As you walk, what do you see, smell, hear, taste, and feel? Try to remain aware of the sensation of walking and the external environment while you also become aware of your internal experiences, such as your thoughts, feelings, and emotions.

  • How does the air feel on your skin?
  • What do you notice around you?
  • What thoughts cross your mind as you walk?
  • What emotion or emotions are there right now?
  • Are they intense or mild?
  • Are these internal experiences pulling you in, or can you observe them with a little bit of distance?

There is no need to judge these internal experiences as good or bad; practice just noticing them for what they are.

Congratulate Yourself

As you complete your walk, congratulate yourself for your intention to practice mindful walking, no matter how many times your mind was pulled away from the walk or how "well" you thought your practice went today. Just notice that the intention to be mindful is the key to practice and pat yourself on the back. 

If at any point during your walk you notice your mind wandering to the past or the future, just gently acknowledge that your mind has wandered and bring yourself back to the present moment.

Remember that being pulled away and coming back is the key to mindfulness practice. No one has perfect focus all the time. 

A Word From Verywell

Keep in mind that, as with other types of mindfulness meditation, it may take some time to see the benefits.
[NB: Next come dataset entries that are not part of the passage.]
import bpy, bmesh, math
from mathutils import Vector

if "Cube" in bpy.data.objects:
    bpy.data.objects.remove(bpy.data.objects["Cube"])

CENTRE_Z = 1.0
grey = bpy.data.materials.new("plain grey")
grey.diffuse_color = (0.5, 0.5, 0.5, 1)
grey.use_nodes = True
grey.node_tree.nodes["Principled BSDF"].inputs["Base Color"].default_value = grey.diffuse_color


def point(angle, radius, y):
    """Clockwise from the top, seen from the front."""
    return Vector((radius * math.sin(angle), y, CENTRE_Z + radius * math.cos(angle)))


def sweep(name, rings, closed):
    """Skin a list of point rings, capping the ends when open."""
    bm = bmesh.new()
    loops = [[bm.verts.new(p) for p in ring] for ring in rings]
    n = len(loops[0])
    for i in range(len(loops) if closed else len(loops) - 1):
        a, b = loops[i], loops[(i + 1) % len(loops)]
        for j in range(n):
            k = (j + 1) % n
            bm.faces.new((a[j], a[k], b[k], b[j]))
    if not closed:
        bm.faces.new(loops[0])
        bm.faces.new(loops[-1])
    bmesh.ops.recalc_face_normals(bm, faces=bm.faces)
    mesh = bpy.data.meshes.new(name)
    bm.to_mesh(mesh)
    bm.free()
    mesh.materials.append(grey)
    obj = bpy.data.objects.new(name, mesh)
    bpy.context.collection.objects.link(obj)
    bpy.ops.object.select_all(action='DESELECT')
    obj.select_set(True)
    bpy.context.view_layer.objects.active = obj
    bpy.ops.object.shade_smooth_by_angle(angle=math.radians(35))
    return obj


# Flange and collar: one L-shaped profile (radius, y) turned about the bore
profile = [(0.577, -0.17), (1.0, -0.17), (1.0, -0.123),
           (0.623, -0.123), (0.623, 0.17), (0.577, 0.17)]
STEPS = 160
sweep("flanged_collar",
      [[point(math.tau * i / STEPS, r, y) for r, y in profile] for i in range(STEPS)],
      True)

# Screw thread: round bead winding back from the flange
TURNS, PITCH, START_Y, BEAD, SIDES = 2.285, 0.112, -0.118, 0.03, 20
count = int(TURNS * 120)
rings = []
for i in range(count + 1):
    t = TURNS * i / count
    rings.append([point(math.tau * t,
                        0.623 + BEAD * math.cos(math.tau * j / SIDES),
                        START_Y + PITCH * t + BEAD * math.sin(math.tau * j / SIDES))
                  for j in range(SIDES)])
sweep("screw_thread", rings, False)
With regular practice, mindful walking can help soothe your emotions so you can better manage your BPD symptoms.

If you or a loved one are struggling with borderline personality disorder, contact the Substance Abuse and Mental Health Services Administration (SAMHSA) National Helpline at 1-800-662-4357 for information on support and treatment facilities in your area.
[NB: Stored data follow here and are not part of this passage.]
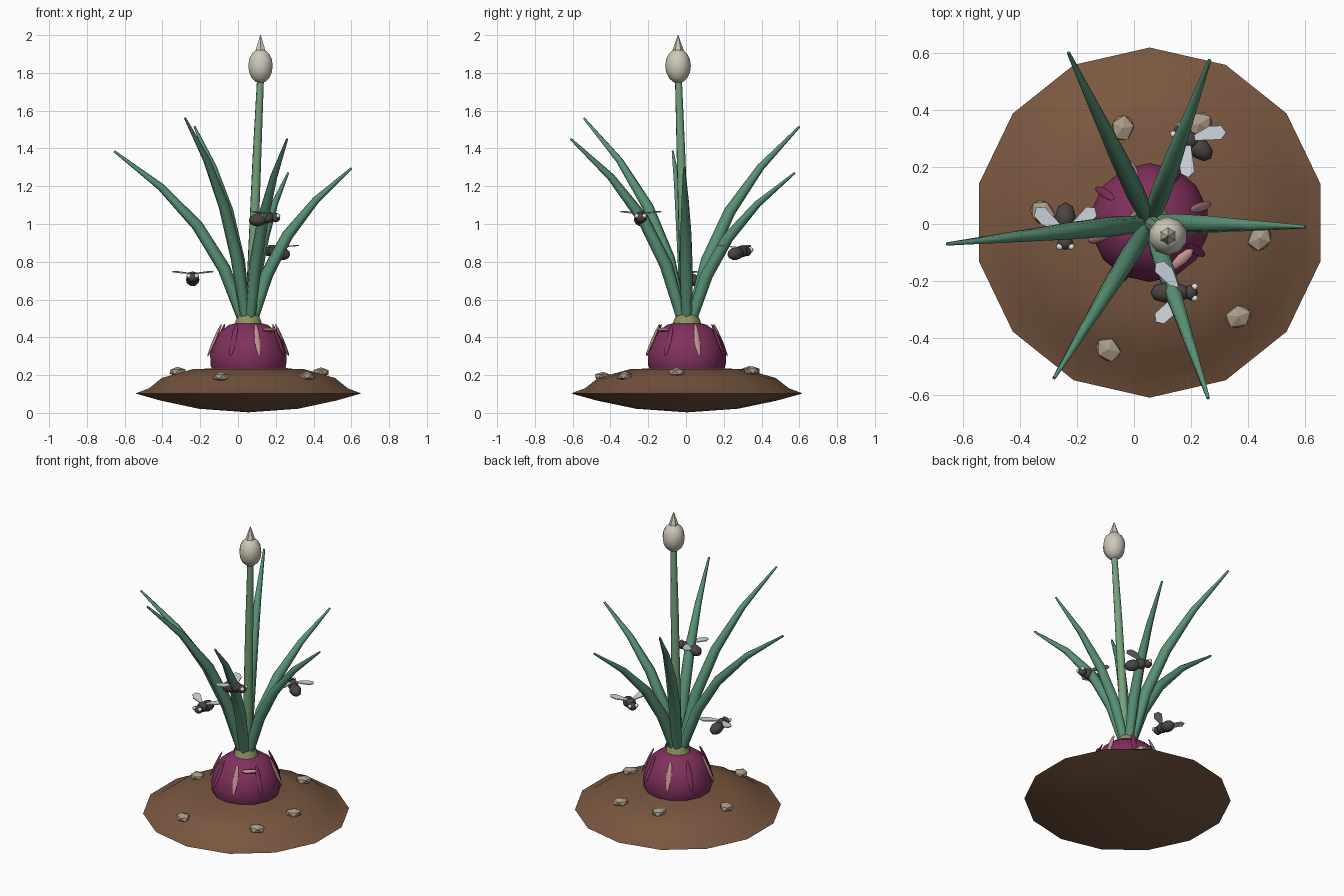
import bpy, bmesh, math, random
from mathutils import Vector, Matrix

if "Cube" in bpy.data.objects:
    bpy.data.objects.remove(bpy.data.objects["Cube"])

random.seed(4)
CX, CY = 0.055, 0.005            # plant axis


def material(name, rgb):
    m = bpy.data.materials.new(name)
    m.diffuse_color = (*rgb, 1)
    m.use_nodes = True
    m.node_tree.nodes["Principled BSDF"].inputs["Base Color"].default_value = m.diffuse_color
    return m


SOIL = material("soil", (0.19, 0.095, 0.05))
BULB = material("bulb_skin", (0.22, 0.03, 0.11))
SKIN = material("dry_skin", (0.55, 0.27, 0.27))
NECK = material("neck_olive", (0.28, 0.29, 0.12))
LEAF = material("leaf_green", (0.1, 0.29, 0.18))
STEM = material("stem_green", (0.18, 0.36, 0.2))
BUD = material("bud_cream", (0.62, 0.58, 0.48))
STONE = material("stone", (0.4, 0.33, 0.24))
FLY = material("fly_body", (0.07, 0.06, 0.055))
WING = material("wing", (0.62, 0.68, 0.74))
EYE = material("eye", (0.8, 0.76, 0.72))


def finish(bm, name, mat, smooth=40):
    bmesh.ops.recalc_face_normals(bm, faces=bm.faces)
    me = bpy.data.meshes.new(name)
    bm.to_mesh(me)
    bm.free()
    me.materials.append(mat)
    ob = bpy.data.objects.new(name, me)
    bpy.context.collection.objects.link(ob)
    if smooth:
        bpy.ops.object.select_all(action='DESELECT')
        bpy.context.view_layer.objects.active = ob
        ob.select_set(True)
        bpy.ops.object.shade_smooth_by_angle(angle=math.radians(smooth))
    return ob


def skin_rings(rings, name, mat, smooth=40):
    """Bridge equal-sized rings of points and cap both ends."""
    bm = bmesh.new()
    loops = [[bm.verts.new(p) for p in ring] for ring in rings]
    n = len(loops[0])
    for a, b in zip(loops, loops[1:]):
        for i in range(n):
            j = (i + 1) % n
            bm.faces.new((a[i], a[j], b[j], b[i]))
    bm.faces.new(loops[0])
    bm.faces.new(loops[-1])
    return finish(bm, name, mat, smooth)


def lathe(profile, sides, name, mat, x=CX, y=CY, smooth=40):
    ring = [math.pi / 2 + 2 * math.pi * i / sides for i in range(sides)]
    return skin_rings([[(x + r * math.cos(a), y + r * math.sin(a), z) for a in ring]
                       for r, z in profile], name, mat, smooth)


def tube(path, radii, sides, name, mat):
    pts = [Vector(p) for p in path]
    rings = []
    for i, p in enumerate(pts):
        t = (pts[min(i + 1, len(pts) - 1)] - pts[max(i - 1, 0)]).normalized()
        u = t.cross(Vector((0.3, 1, 0))).normalized()
        v = t.cross(u)
        rings.append([p + radii[i] * (math.cos(a) * u + math.sin(a) * v)
                      for a in (2 * math.pi * k / sides for k in range(sides))])
    return skin_rings(rings, name, mat, 65)


def ellipsoid(name, mat, matrix, size, seg=10, rings=6, smooth=60):
    bm = bmesh.new()
    bmesh.ops.create_uvsphere(bm, u_segments=seg, v_segments=rings, radius=1,
                              matrix=matrix @ Matrix.Diagonal((*size, 1)))
    return finish(bm, name, mat, smooth)


# Soil mound
lathe([(0.002, 0.003), (0.27, 0.022), (0.48, 0.066), (0.613, 0.103), (0.54, 0.13),
       (0.47, 0.185), (0.3, 0.232), (0.002, 0.24)], 14, "soil_mound", SOIL)

# Bulb and neck
lathe([(0.1, 0.12), (0.18, 0.19), (0.205, 0.25), (0.208, 0.31), (0.19, 0.375),
       (0.155, 0.43), (0.105, 0.466), (0.03, 0.485)], 14, "bulb", BULB)
lathe([(0.08, 0.45), (0.07, 0.49), (0.056, 0.517), (0.02, 0.52)], 10, "neck", NECK)

# Dry skin slivers leaning against the bulb, plus one peeled sideways
for k, deg in enumerate((17, 62, 108, 147, 197, 245, 285, 329)):
    m = (Matrix.Translation((CX, CY, 0)) @ Matrix.Rotation(math.radians(deg), 4, 'Z')
         @ Matrix.Translation((0.187, 0, 0.385)) @ Matrix.Rotation(-0.42, 4, 'Y'))
    ellipsoid(f"skin_sliver_{k + 1}", SKIN if k % 2 == 0 else BULB, m,
              (0.008, 0.016, 0.095), 6, 6)
m = Matrix.Translation((0.168, -0.122, 0.44)) @ Matrix.Rotation(math.radians(42), 4, 'Z')
ellipsoid("peeled_skin", SKIN, m, (0.052, 0.02, 0.012), 8, 4)

# Leaves: (tip) reached along a shared outward curve
tips = [(-0.655, -0.07, 1.385), (0.60, -0.01, 1.295), (-0.28, -0.54, 1.56),
        (-0.23, 0.60, 1.515), (0.26, -0.61, 1.45), (0.265, 0.575, 1.27)]
curve = [(0.03, 0), (0.18, 0.32), (0.38, 0.57), (0.655, 0.795), (1, 1)]
for k, (tx, ty, tz) in enumerate(tips):
    path = [(CX + (tx - CX) * f, CY + (ty - CY) * f, 0.47 + (tz - 0.47) * h)
            for f, h in curve]
    tube(path, (0.028, 0.035, 0.031, 0.02, 0.006), 6, f"leaf_{k + 1}", LEAF)

# Flower stalk, bud and bud tip
tube([(CX + 0.01, 0, 0.48), (0.082, -0.012, 0.9), (0.1, -0.026, 1.35), (0.119, -0.04, 1.77)],
     (0.03, 0.027, 0.024, 0.019), 8, "flower_stalk", STEM)
ellipsoid("bud", BUD, Matrix.Translation((0.119, -0.042, 1.837)), (0.068, 0.068, 0.092), 10, 8)
lathe([(0.034, 1.905), (0.026, 1.93), (0.002, 2.0)], 6, "bud_tip", BUD, 0.119, -0.042)

# Pebbles
for k, (x, y, z) in enumerate([(-0.04, 0.335, 0.222), (0.23, 0.35, 0.222), (-0.32, 0.04, 0.218),
                               (0.44, -0.05, 0.215), (0.365, -0.325, 0.195), (-0.09, -0.44, 0.192)]):
    bm = bmesh.new()
    bmesh.ops.create_icosphere(bm, subdivisions=1, radius=1, matrix=(
        Matrix.Translation((x, y, z)) @ Matrix.Rotation(random.uniform(0, 6), 4, 'Z')
        @ Matrix.Diagonal((0.052, 0.043, 0.026, 1))))
    finish(bm, f"pebble_{k + 1}", STONE, 0)


# Flies, built facing +x
def fly(n, loc, heading):
    base = Matrix.Translation(loc) @ Matrix.Rotation(math.radians(heading), 4, 'Z')
    at = lambda x, y, z: base @ Matrix.Translation((x, y, z))
    ellipsoid(f"fly_{n}_abdomen", FLY, at(-0.035, 0, -0.007) @ Matrix.Rotation(-0.15, 4, 'Y'),
              (0.052, 0.036, 0.034), 8, 6)
    ellipsoid(f"fly_{n}_thorax", FLY, at(0.015, 0, 0.005), (0.036, 0.032, 0.032), 8, 6)
    ellipsoid(f"fly_{n}_head", FLY, at(0.056, 0, 0.004), (0.025, 0.028, 0.025), 8, 6)
    for s, side in ((1, "left"), (-1, "right")):
        ellipsoid(f"fly_{n}_{side}_eye", EYE, at(0.07, s * 0.02, 0.013), (0.013,) * 3, 6, 4)
        # wing: tapered six-point plate swept back
        outline = [(0, -0.01), (0.06, -0.03), (0.1, -0.022), (0.112, 0.005), (0.09, 0.025), (0, 0.01)]
        w = at(0.005, s * 0.018, 0.026) @ Matrix.Rotation(s * math.radians(128), 4, 'Z') \
            @ Matrix.Rotation(-0.1, 4, 'Y')
        skin_rings([[w @ Vector((x, s * y, z)) for x, y in outline] for z in (-0.003, 0.003)],
                   f"fly_{n}_{side}_wing", WING, 0)


fly(1, (-0.24, -0.01, 0.712), -90)
fly(2, (0.143, -0.24, 1.03), 0)
fly(3, (0.205, 0.285, 0.85), 140)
2 Sources
Verywell Mind uses only high-quality sources, including peer-reviewed studies, to support the facts within our articles. Read our editorial process to learn more about how we fact-check and keep our content accurate, reliable, and trustworthy.
  1. May JM, Richardi TM, Barth KS. Dialectical behavior therapy as treatment for borderline personality disorderMent Health Clin. 2016;6(2):62-67. doi:10.9740/mhc.2016.03.62

  2. Hanh TN. Peace is Every Step, The Path of Mindfulness in Everyday Life. Bantam; 1992.

By Kristalyn Salters-Pedneault, PhD
 Kristalyn Salters-Pedneault, PhD, is a clinical psychologist and associate professor of psychology at Eastern Connecticut State University.